We mentioned going to Dublin to view an aircraft which was for sale. Here it is:
It’s a VANS RV6, built from a kit produced in Oregon. Both of my loyal readers may remember my trip to Inverness to view an RV-7 last year, and the subsequent purchase of a preview plans set (see April 2018 – for some reason I can’t embed a link here).
Vans are the most popular kit planes out there, with over 10,000 flying worldwide. G-RVIB was completed in 2002 and since then has flown about 1700hrs, including a monster epic trip to Cape Town. As it was for sale, and the price was right, and we could bypass the build process, we decided to go and have a look.
We took the ferry from Scotland and drove to Weston Airfield on the edge of Dublin. There we met the owner and saw the aircraft in the hangar:
First things first. Do I fit.? Do both of us fit? We went to see a lovely Lancair in the summer and while we did fit in it in terms of legroom, width and so on, we couldn’t get the canopy closed. So we had to let that one go.
Luckily there was headroom for both of us with headsets, so we got onto the serious stuff. First a good look at the cockpit and instrument panel:
The panel is well equipped, with good avionics (8.33 radio and Mode-S transponder), digital engine monitor, GPS unit feeding info to the autopilot and a tablet running Skydemon. Comfortable side by side seating with loads of legroom. The two red lights on the right are low fuel warnings for the auxiliary tanks installed in the wingtips – these increase capacity from 140 litres to about 210 giving up to 9 hours endurance if flown properly. My bladder would have exploded by then.
Notice the control columns festooned with buttons and switches. This is one half of what the military call HOTAS (Hands On Throttle And Stick) which means every button and switch you may need in flight is at your fingertips. No need to take your hands from the controls. In something meaty like an F/A-18 your fingertips can control talking on the radio, selecting and firing different weapons, operating the radar, changing the cockpit displays, switching from air-to-air mode to air-to-ground mode and many others. In this case there is a push-to-talk for the radio, elevator trim control, aileron trim control, autopilot disconnect, flap control and bomb release. I made the last one up.
Then it was time to inspect the engine…
And a look under the seats at all the stuff under there:
Once we’d looked at all that we could look at it was time to go for a quick flight…
No photos of the flight, I was too busy having fun. Brenda was watching from the restaurant and said the takeoff seemed really quick. The aircraft has a fixed pitch cruise prop so I wasn’t expecting anything sparkling but even so, the ground roll seemed quite short.

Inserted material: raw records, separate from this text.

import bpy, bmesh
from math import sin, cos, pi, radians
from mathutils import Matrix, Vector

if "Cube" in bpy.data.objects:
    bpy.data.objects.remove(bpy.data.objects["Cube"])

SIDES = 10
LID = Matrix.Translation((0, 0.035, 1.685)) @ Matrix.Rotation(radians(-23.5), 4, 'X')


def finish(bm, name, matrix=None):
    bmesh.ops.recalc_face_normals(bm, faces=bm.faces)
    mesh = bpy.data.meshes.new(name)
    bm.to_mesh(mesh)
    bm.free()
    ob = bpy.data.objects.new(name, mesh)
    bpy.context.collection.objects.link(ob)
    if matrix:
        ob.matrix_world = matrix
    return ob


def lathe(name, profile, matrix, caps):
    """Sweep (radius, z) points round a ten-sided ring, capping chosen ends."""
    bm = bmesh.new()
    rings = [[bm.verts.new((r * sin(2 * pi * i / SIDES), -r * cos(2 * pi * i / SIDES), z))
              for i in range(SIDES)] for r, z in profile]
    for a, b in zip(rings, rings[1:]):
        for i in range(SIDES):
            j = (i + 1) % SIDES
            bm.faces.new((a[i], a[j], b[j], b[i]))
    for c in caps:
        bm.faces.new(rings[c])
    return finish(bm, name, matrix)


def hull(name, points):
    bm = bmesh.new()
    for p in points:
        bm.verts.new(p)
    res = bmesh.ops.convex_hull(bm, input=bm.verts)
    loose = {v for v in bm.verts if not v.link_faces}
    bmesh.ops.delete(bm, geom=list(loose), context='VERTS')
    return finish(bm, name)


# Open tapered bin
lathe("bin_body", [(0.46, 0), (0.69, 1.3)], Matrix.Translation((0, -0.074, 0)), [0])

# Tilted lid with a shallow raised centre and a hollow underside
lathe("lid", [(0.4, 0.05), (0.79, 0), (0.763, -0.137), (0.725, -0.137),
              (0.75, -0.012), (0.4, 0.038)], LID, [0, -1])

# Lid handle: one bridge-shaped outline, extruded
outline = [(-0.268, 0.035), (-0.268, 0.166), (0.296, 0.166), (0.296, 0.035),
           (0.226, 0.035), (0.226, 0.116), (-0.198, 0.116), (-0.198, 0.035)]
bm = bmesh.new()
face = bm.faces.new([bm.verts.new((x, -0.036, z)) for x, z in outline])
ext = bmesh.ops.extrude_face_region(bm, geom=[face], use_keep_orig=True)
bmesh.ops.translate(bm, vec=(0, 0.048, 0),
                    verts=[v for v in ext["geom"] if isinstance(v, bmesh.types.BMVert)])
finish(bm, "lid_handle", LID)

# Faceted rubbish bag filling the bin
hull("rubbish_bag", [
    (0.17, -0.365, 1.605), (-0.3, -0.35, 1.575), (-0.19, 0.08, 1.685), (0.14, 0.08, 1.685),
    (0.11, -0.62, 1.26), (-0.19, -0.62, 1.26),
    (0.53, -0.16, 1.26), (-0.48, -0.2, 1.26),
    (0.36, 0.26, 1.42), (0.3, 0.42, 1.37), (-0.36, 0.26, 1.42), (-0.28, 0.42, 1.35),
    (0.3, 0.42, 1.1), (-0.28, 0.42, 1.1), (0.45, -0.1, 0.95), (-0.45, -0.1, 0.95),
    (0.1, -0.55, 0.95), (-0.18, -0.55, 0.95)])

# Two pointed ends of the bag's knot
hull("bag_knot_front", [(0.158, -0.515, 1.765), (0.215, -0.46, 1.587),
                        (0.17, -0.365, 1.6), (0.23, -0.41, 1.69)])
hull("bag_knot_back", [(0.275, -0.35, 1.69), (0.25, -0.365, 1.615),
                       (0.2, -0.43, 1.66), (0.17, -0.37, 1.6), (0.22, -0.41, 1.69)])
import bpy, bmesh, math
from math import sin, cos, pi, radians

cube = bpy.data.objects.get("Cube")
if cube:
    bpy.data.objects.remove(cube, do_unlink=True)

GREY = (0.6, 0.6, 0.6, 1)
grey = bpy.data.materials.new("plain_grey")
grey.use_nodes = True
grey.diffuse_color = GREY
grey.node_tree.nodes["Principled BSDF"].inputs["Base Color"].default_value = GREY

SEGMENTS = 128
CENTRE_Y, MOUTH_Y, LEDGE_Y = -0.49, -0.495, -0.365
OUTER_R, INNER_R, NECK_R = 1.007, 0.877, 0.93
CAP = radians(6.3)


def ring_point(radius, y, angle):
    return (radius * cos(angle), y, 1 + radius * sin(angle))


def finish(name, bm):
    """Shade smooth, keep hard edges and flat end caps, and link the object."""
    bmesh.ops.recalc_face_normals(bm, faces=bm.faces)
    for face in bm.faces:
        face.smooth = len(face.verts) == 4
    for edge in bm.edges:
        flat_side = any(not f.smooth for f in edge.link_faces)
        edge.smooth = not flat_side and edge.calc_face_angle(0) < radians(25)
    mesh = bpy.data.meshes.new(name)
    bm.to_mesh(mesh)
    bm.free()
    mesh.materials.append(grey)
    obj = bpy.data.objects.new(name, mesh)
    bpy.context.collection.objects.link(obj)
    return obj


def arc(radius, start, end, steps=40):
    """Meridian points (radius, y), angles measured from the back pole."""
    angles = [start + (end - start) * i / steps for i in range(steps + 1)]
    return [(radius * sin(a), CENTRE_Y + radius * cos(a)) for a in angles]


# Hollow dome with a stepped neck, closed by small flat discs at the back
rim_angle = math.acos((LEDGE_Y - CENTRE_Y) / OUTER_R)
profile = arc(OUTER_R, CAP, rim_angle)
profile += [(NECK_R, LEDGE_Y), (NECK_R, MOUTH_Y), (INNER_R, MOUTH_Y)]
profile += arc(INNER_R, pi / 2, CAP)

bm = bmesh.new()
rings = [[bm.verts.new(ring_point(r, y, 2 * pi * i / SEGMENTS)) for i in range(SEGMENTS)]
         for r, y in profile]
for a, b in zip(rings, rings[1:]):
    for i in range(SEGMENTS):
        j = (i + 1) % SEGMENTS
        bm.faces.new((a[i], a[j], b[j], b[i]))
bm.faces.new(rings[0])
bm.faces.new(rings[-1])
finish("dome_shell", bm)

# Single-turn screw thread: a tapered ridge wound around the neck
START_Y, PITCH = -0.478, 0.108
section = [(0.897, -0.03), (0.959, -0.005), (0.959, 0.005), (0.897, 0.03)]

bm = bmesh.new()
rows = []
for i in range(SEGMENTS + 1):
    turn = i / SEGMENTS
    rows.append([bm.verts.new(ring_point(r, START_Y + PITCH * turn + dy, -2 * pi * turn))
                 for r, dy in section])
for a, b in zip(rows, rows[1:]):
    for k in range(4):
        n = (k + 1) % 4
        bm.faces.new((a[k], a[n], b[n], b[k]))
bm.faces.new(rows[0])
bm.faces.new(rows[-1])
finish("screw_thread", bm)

What was interesting was the fact that as we accelerated, the prop was getting more and more efficient, and the speed just kept building up. I didn’t notice the speed at which we broke ground, but the sight picture was all wrong as we whipped over the airfield boundary in a gentle climbing turn to the right…I did glance in to check and saw 120 knots on the ASI, that’s 50 knots faster than the Sting would be going at the same point.
Levelling off under the Dublin TMA we continued to accelerate. Peter says the flat out cruise at low level is about 160 knots. Throttling back a little to save fuel can still give a respectable 140 knots – 20 faster than the Sting so good for going places.
Peter loves fuel efficiency. He has found that throttling right back to about 50% gives an indicated airspeed of 125 while flying at 8000 feet and a true airspeed of 135, while getting 5 nautical miles for every litre of fuel burnt. Great for going long distances, although we might have to buy some NASA nappies.
We floated around Ireland for a bit:
After landing I decided that I REALLY like this aircraft, but didn’t want to jump head first into anything. We agreed to meet the next day at the airfield for more discussion. I took the engineering worksheet folder to the hotel for some light reading and found it to be very well organised and neat, a complete record of work done on the aircraft since the beginning…if the paperwork is meticulous it gives an idea of the mentality of the owner and their attitude towards maintenance.
In this case, Peter is an accountant so it may just be “accountant’s neat” – but the aircraft and paperwork together offered a compelling argument.
So, YES, we agreed to buy the RV6. Excited!
The only problem is the registration. Sigurd Martin is Swedish phonetic alphabet for SM, the registration of the Sting. India Bravo translates as Ivar Bertil.
There is no way I’m changing the blog name to Ivar Bertil. No way. Sigurd Martin will just have to stand for something else. Like…Speed Machine?